There are a number of advantages to doing a Laparoscopy. The most important one is that there is a reduced chance for haemorrhaging, which also brings the need for a blood transfusion. Also, because the incision on the abdomen is small, the patient will not experience as much pain and will there ever recover a lot faster. In fact, many patients are discharged the same day if no complications occur. The last advantage of Laparoscopy is that the internal organs are less exposed to external contaminants, and this drastically reduces the risk of infections.
The bad news is that Laparoscopy also brings with it some risks. For patients who are obese or have underone abdominal surgery in the past, there is a higher likelihood that the blood vessels or small / large bowel may be injured during surgery. Another associated risk involves electrical burns when surgeons working with electrodes leak electricity into the surrounding tissue. Lastly, there may be an increased risk of hypothermia when the abdomen is pumped with carbon dioxide gases. The good news is that the use of heated and humidified CO2 may reduce this risk.
The second type of ovarian cyst surgery is a laparotomy. This surgical method involves making an incision through the abdominal wall to gain access into the abdominal cavity. This is a frequent tool used in diagnosing an unknown condition like ovarian cysts where a patient has abdominal pain or sustained an injury to the abdomen. The most common incision is called the midline incision and is the most common type of incision because it allows a wider access to most of the abdominal cavity.
As with every surgical procedure, Laparotomy has its own set of risks. The most common problem involves the general use of anesthesia like nausea, sore throat, vomiting, fatigue, headache, and soreness in the muscles.

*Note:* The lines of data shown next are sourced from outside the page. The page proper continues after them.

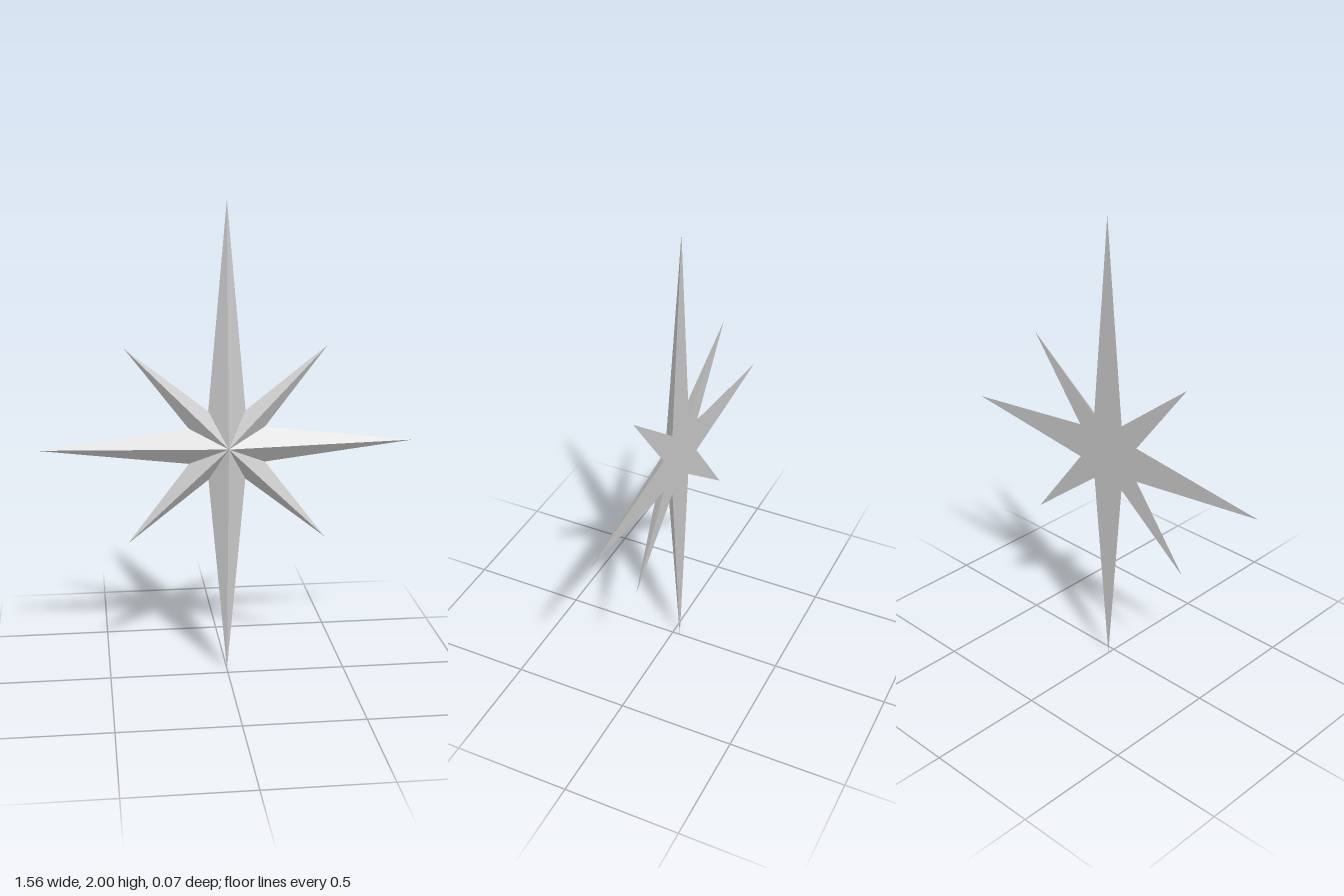
import * as THREE from 'three';

const BACK = -0.035, APEX = 0.035, CENTRE_Y = 1;

// One quadrant of the outline: side tip, notch, diagonal tip, notch, upright tip
const QUADRANT = [[0.78, 0], [0.158, 0.075], [0.415, 0.412], [0.077, 0.146], [0, 1]];

// Mirror the quadrant into a 16-point counter-clockwise outline
function starOutline() {
  const points = [];
  for (let i = 0; i < 16; i++) {
    const k = i % 8;
    const [x, y] = QUADRANT[k <= 4 ? k : 8 - k];
    const sx = i > 4 && i < 12 ? -1 : 1;
    const sy = i > 8 ? -1 : 1;
    points.push([x * sx, y * sy]);
  }
  return points;
}

function meshFrom(name, positions, material) {
  const geometry = new THREE.BufferGeometry();
  geometry.setAttribute('position', new THREE.Float32BufferAttribute(positions, 3));
  geometry.computeVertexNormals();
  const mesh = new THREE.Mesh(geometry, material);
  mesh.name = name;
  return mesh;
}

export function createModel() {
  const group = new THREE.Group();
  group.name = 'eightPointedStar';
  const material = new THREE.MeshStandardMaterial({ color: 0xcccccc, flatShading: true });
  const outline = starOutline();
  const front = [], back = [];

  // Each outline edge gives a facet up to the apex and a slice of the flat back
  outline.forEach(([ax, ay], i) => {
    const [bx, by] = outline[(i + 1) % outline.length];
    front.push(0, 0, APEX, ax, ay, BACK, bx, by, BACK);
    back.push(0, 0, BACK, bx, by, BACK, ax, ay, BACK);
  });

  const star = new THREE.Group();
  star.name = 'star';
  star.position.y = CENTRE_Y;
  star.add(meshFrom('facetedFront', front, material), meshFrom('flatBack', back, material));
  group.add(star);
  return group;
}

Some patients also experience bleeding, infection, injury to the abdominal organs, or the development of adhesions.
Before you decide whether a Laparoscopy or a Laparotomy is the better ovarian cyst surgery for your situation, remember to discuss the pros and cons of both procedures with your doctor or physician.